By Jim Dickrell, editor, Dairy Today
A few weeks ago, I attended the High Plains Dairy Conference and Tour and had one of those eye-popping moments that only come when you get out of your normal frame of reference.
As part of the tour of dairies and heifer ranches, our tour bus swung into Cargill Cattle Feeders just west of Dalhart, Texas. This facility had 81,000 head of mostly black cattle on feed, and ships 170,000 head annually. I admit it. I'm cattle yard virgin. I've seen photos, but I've never actually been a 400-acre facility of pen-to-pen cattle.
This facility has its own feed mill, and processes and feeds about 1,000 tons of TMR daily. It houses a string of 40 horses needed to work this many cattle. The facility has some age to it, built back in the 1970s, but it is well organized with just 60 employees handling this volume of cattle and feed and, yes, manure.
As our bus made its way back through the feed alleys, a large, 10-yard capacity truck was picking up deads. Dalhart has suffered one of its roughest winters in memory, and another 5” of snow had come over night. Some of the weaker cattle, housed in open lots, succumbed.
Scott Nelson, general manager of the facility and our tour director, didn't flinch. On a facility this size, death happens. It just happens on a little bit bigger scale than most of us on the bus are accustomed.
What matters, says Nelson, is how feed yard personnel handle sick animals, and at what stage they euthanize animals that are really too sick to doctor. Shipping to market is not an option at this feedyard.
In fact, after the Westland/Hallmark fiasco in California and a similar incident at Hereford, Tex. nearly two years, the Dalhart slaughter plant simply refuses to take any downer cattle.

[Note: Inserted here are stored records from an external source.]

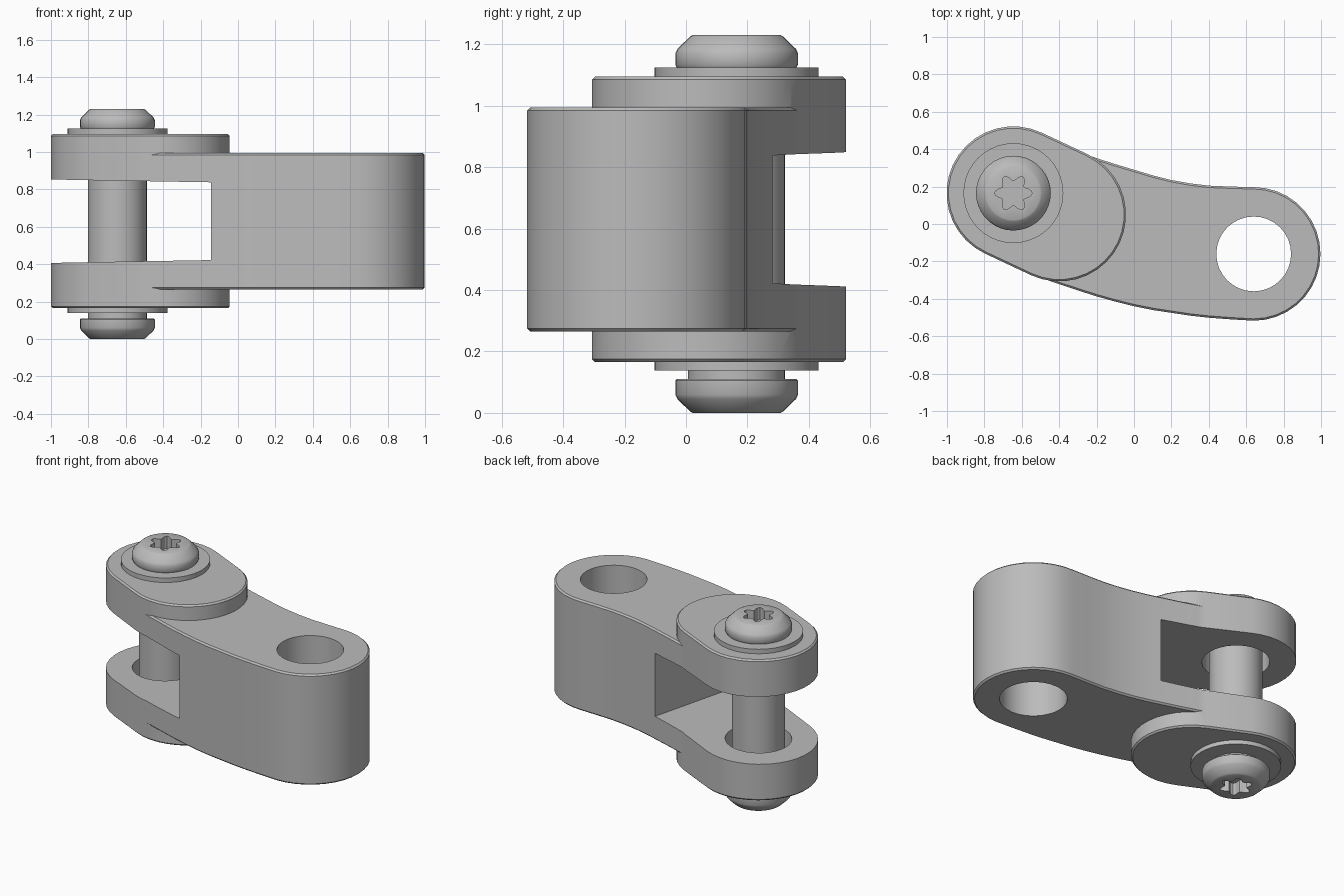
import bpy, bmesh
from math import sin, cos, pi, radians, atan2
from mathutils import Matrix, Vector

if "Cube" in bpy.data.objects:
    bpy.data.objects.remove(bpy.data.objects["Cube"])

steel = bpy.data.materials.new("grey_steel")
steel.use_nodes = True
grey = (0.5, 0.5, 0.5, 1)
steel.diffuse_color = grey
steel.node_tree.nodes["Principled BSDF"].inputs["Base Color"].default_value = grey

PIN = Vector((-0.645, 0.165))    # bolt axis
EAR = Vector((-0.4, 0.05))       # inner end of the fork cheeks
EYE = Vector((0.64, -0.16))      # axis of the plain hole
R = 0.357                        # rounded end radius
MID = 0.63                       # mid height of the link


def to_object(name, bm):
    bmesh.ops.recalc_face_normals(bm, faces=bm.faces)
    mesh = bpy.data.meshes.new(name)
    bm.to_mesh(mesh)
    bm.free()
    mesh.materials.append(steel)
    obj = bpy.data.objects.new(name, mesh)
    bpy.context.collection.objects.link(obj)
    return obj


def prism(name, outline, z0, z1, bevel=0):
    bm = bmesh.new()
    base = bm.faces.new([bm.verts.new((x, y, z0)) for x, y in outline])
    top = bmesh.ops.extrude_face_region(bm, geom=[base], use_keep_orig=True)["geom"]
    bmesh.ops.translate(bm, vec=(0, 0, z1 - z0),
                        verts=[g for g in top if isinstance(g, bmesh.types.BMVert)])
    if bevel:
        rims = [e for e in bm.edges if abs(e.verts[0].co.z - e.verts[1].co.z) < 1e-5]
        bmesh.ops.bevel(bm, geom=rims, offset=bevel, segments=1, affect='EDGES')
    return to_object(name, bm)


def arc(c, r, a0, a1, n):
    return [(c.x + r * cos(a0 + (a1 - a0) * i / n),
             c.y + r * sin(a0 + (a1 - a0) * i / n)) for i in range(n + 1)]


def circle(c, r, n=32):
    return arc(c, r, 0, 2 * pi, n)[:-1]


def boolean(target, tool, operation):
    mod = target.modifiers.new(operation, 'BOOLEAN')
    mod.operation, mod.solver, mod.object = operation, 'EXACT', tool
    bpy.context.view_layer.update()
    result = target.evaluated_get(bpy.context.evaluated_depsgraph_get())
    mesh = bpy.data.meshes.new_from_object(result)
    target.modifiers.clear()
    target.data = mesh
    bpy.data.objects.remove(tool)


def smooth(obj, angle=30):
    bpy.ops.object.select_all(action='DESELECT')
    obj.select_set(True)
    bpy.context.view_layer.objects.active = obj
    bpy.ops.object.shade_smooth_by_angle(angle=radians(angle))


# Link body: curved bar swelling into the rounded eye end
upper = [(-0.27, 0.375), (-0.2, 0.352), (-0.1, 0.32), (0, 0.29), (0.1, 0.26),
         (0.2, 0.235), (0.3, 0.217), (0.4, 0.205), (0.52, 0.2)]
lower = [(0.52, -0.51), (0.4, -0.501), (0.3, -0.49), (0.2, -0.475), (0.1, -0.46), (0, -0.44),
         (-0.1, -0.415), (-0.2, -0.387), (-0.3, -0.355), (-0.4, -0.322), (-0.5, -0.287)]
link = prism("link_body", upper + arc(EYE, R, pi / 2, -pi / 2, 18) + lower,
             0.265, 0.995, 0.01)

# Fork block: taller pill shape around the bolt
axis = EAR - PIN
side = atan2(axis.y, axis.x) + pi / 2
fork = prism("fork_block", arc(PIN, R, side, side + pi, 18) + arc(EAR, R, side - pi, side, 18),
             MID - 0.465, MID + 0.465, 0.01)
boolean(link, fork, 'UNION')

# Tapered slot between the fork cheeks, square to the link axis
profile = [(-0.6, -0.228), (0.624, -0.208), (0.624, 0.208), (-0.6, 0.228)]
slot = prism("slot_cutter", profile, -1, 1)
run = EYE - PIN
slot.data.transform(Matrix.Translation((PIN.x, PIN.y, MID))
                    @ Matrix.Rotation(atan2(run.y, run.x), 4, 'Z')
                    @ Matrix.Rotation(pi / 2, 4, 'X'))
boolean(link, slot, 'DIFFERENCE')

# Eye hole and bolt clearance hole
for centre in (EYE, PIN):
    boolean(link, prism("hole_cutter", circle(centre, 0.2), -1, 2), 'DIFFERENCE')
smooth(link)

# Washers on both cheeks
for name, z0, z1 in (("lower_washer", 0.138, 0.166), ("upper_washer", 1.094, 1.125)):
    washer = prism(name, circle(PIN, 0.267, 40), z0, z1)
    boolean(washer, prism("washer_cutter", circle(PIN, 0.16), -1, 2), 'DIFFERENCE')
    smooth(washer)

# Bolt: lathed shank with a domed head at each end
half = [(0.158, 1.125), (0.195, 1.125), (0.2, 1.135), (0.2, 1.17), (0.193, 1.185),
        (0.152, 1.225), (0.143, 1.23), (0, 1.23)]
foot = [(0, 0), (0.143, 0), (0.152, 0.005), (0.193, 0.045), (0.2, 0.06), (0.2, 0.105),
        (0.195, 0.11), (0.158, 0.11)]
bm = bmesh.new()
ring = [bm.verts.new((r, 0, z)) for r, z in foot + half]
edges = [bm.edges.new(pair) for pair in zip(ring, ring[1:])]
bmesh.ops.spin(bm, geom=ring + edges, cent=(0, 0, 0), axis=(0, 0, 1),
               angle=2 * pi, steps=36, use_merge=False)
bmesh.ops.remove_doubles(bm, verts=bm.verts, dist=1e-4)
bmesh.ops.translate(bm, verts=bm.verts, vec=(PIN.x, PIN.y, 0))
bolt = to_object("bolt", bm)

# Six-lobed drive sockets in both heads
lobes = []
for i in range(48):
    a = 2 * pi * i / 48
    r = 0.082 + 0.018 * cos(6 * a)
    lobes.append((PIN.x + r * cos(a), PIN.y + r * sin(a)))
for z0, z1 in ((1.15, 1.4), (-0.2, 0.08)):
    boolean(bolt, prism("socket_cutter", lobes, z0, z1), 'DIFFERENCE')
smooth(bolt)
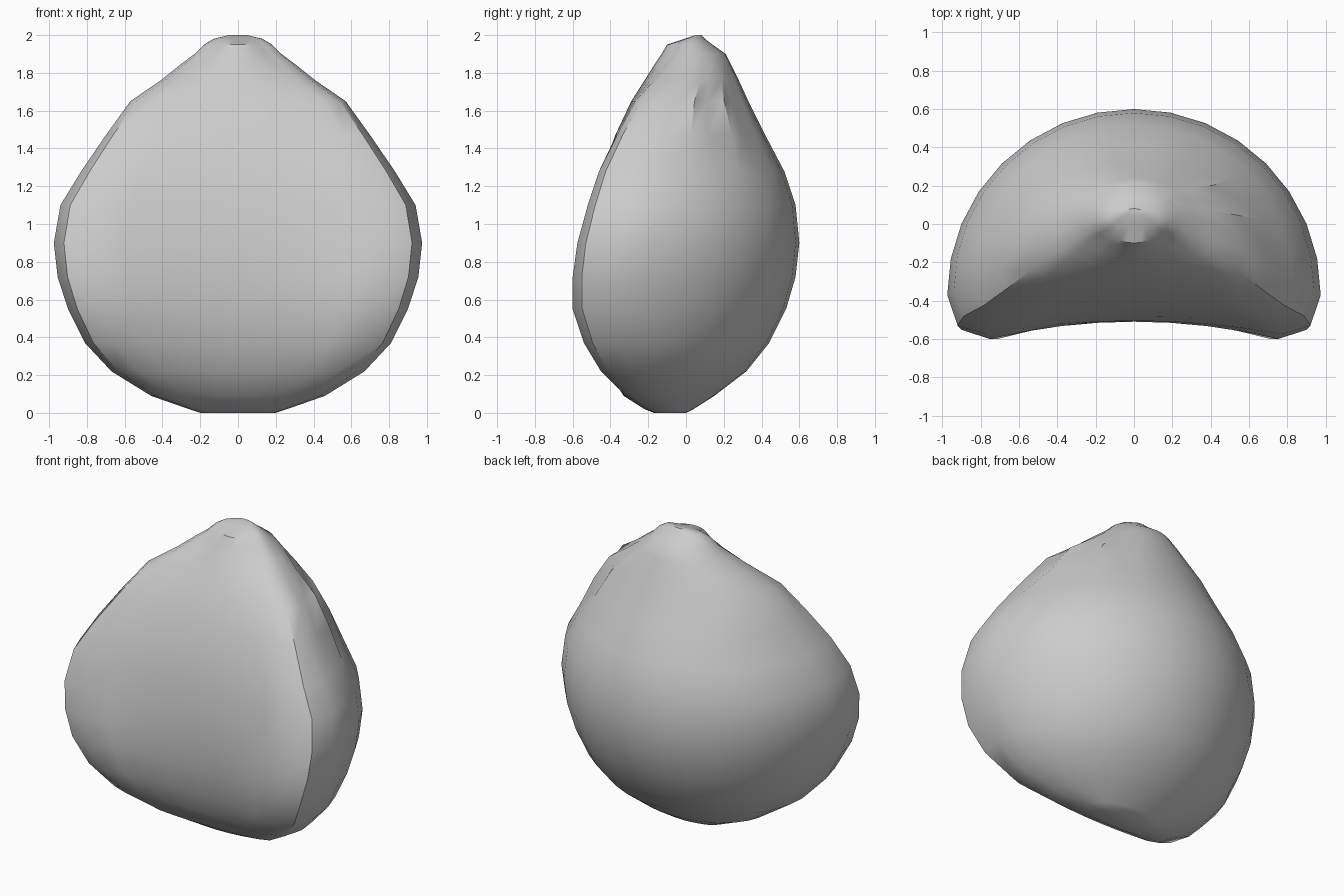
import bpy, bmesh, math

cube = bpy.data.objects.get("Cube")
if cube:
    bpy.data.objects.remove(cube, do_unlink=True)

# Height, half width, back y, widest y, front rim y, front centre y
LEVELS = [
    (0.00, 0.20, 0.00, -0.08, -0.16, -0.17),
    (0.02, 0.26, 0.04, -0.11, -0.20, -0.22),
    (0.09, 0.46, 0.15, -0.19, -0.31, -0.33),
    (0.22, 0.67, 0.32, -0.28, -0.45, -0.41),
    (0.37, 0.81, 0.44, -0.33, -0.54, -0.47),
    (0.55, 0.90, 0.53, -0.37, -0.60, -0.50),
    (0.72, 0.955, 0.58, -0.38, -0.60, -0.51),
    (0.90, 0.975, 0.60, -0.37, -0.575, -0.505),
    (1.10, 0.94, 0.58, -0.34, -0.52, -0.48),
    (1.28, 0.83, 0.52, -0.30, -0.46, -0.44),
    (1.47, 0.70, 0.42, -0.23, -0.365, -0.375),
    (1.65, 0.57, 0.33, -0.14, -0.27, -0.29),
    (1.76, 0.41, 0.28, -0.06, -0.17, -0.22),
    (1.84, 0.31, 0.24, -0.01, -0.10, -0.17),
    (1.90, 0.23, 0.21, 0.01, -0.05, -0.13),
    (1.95, 0.18, 0.14, 0.02, -0.03, -0.10),
    (1.98, 0.13, 0.10, 0.03, 0.00, -0.01),
    (2.00, 0.05, 0.08, 0.06, 0.05, 0.05),
]
BACK_STEPS = 16


def section(z, w, back, mid, rim, centre):
    """Rounded back arc closed by a bevelled rim and a hollow front."""
    pts = []
    for i in range(BACK_STEPS + 1):
        a = math.pi * i / BACK_STEPS
        r = 1.0
        # Shallow pleats on the upper flank of one side
        if 1.4 < z < 1.8 and 1 <= i <= 5:
            r = 0.97 if i % 2 else 1.03
        pts.append((w * math.cos(a) * r, mid + (back - mid) * math.sin(a) * r, z))
    bevel = mid + (rim - mid) * 0.78
    pts.append((-0.945 * w, bevel, z))
    for s in (-0.79, -0.6, -0.4, -0.2, 0, 0.2, 0.4, 0.6, 0.79):
        hollow = min(1, (abs(s) / 0.79) ** 2)
        pts.append((s * w, centre + (rim - centre) * hollow, z))
    pts.append((0.945 * w, bevel, z))
    return pts


# Clove body: sections joined from base to tip
bm = bmesh.new()
rings = [[bm.verts.new(p) for p in section(*lv)] for lv in LEVELS]
for low, high in zip(rings, rings[1:]):
    n = len(low)
    for i in range(n):
        j = (i + 1) % n
        bm.faces.new((low[i], low[j], high[j], high[i]))
bm.faces.new(rings[0][::-1])
bm.faces.new(rings[-1])
bmesh.ops.recalc_face_normals(bm, faces=bm.faces[:])
mesh = bpy.data.meshes.new("clove_body")
bm.to_mesh(mesh)
bm.free()
body = bpy.data.objects.new("clove_body", mesh)
bpy.context.scene.collection.objects.link(body)

# Plain grey skin
grey = bpy.data.materials.new("light grey")
grey.use_nodes = True
colour = (0.6, 0.6, 0.6, 1)
grey.diffuse_color = colour
grey.node_tree.nodes["Principled BSDF"].inputs["Base Color"].default_value = colour
mesh.materials.append(grey)

bpy.ops.object.select_all(action="DESELECT")
body.select_set(True)
bpy.context.view_layer.objects.active = body
bpy.ops.object.shade_smooth_by_angle(angle=math.radians(35))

Nelson agrees with this stance.
Slaughter plant managers now realize that animal rights groups probably have undercover employees currently working at livestock slaughter plants. If more abuse happens, they will be recorded for YouTube and released to the world.
"If we continue to send downer cows to harvest facilities, animal rights groups will shut these facilities down,” says Nelson. "There will be a lot more Hallmarks, and it will eventually hit your pocket. You will lose these facilities one by one.”
That's why Cargill has decided to euthanize downers as quickly as possible. "Five percent of cull cattle probably shouldn't be marketed,” says Nelson. "And I realize it is an equity hit to euthanize, but it has to be done.”
The cattle industry—and the dairy industry—need to take a proactive approach to handling cull cattle. Nelson quietly pleaded with dairy producers on the tour to become part of that solution.
There's never been a better time to start. With milk prices in the doldrums and cull cows commanding some pretty decent bucks, now is the time cull. But downers and potential downers simply can't be tolerated. They have no place in the food chain. (Read "A Downer for Dairy.”)
"Leverage your good image as dairy producers with the American consumer to sell more beef,” Nelson urges. "Those Happy Cows eventually have to go into hamburger. They're just changing careers.”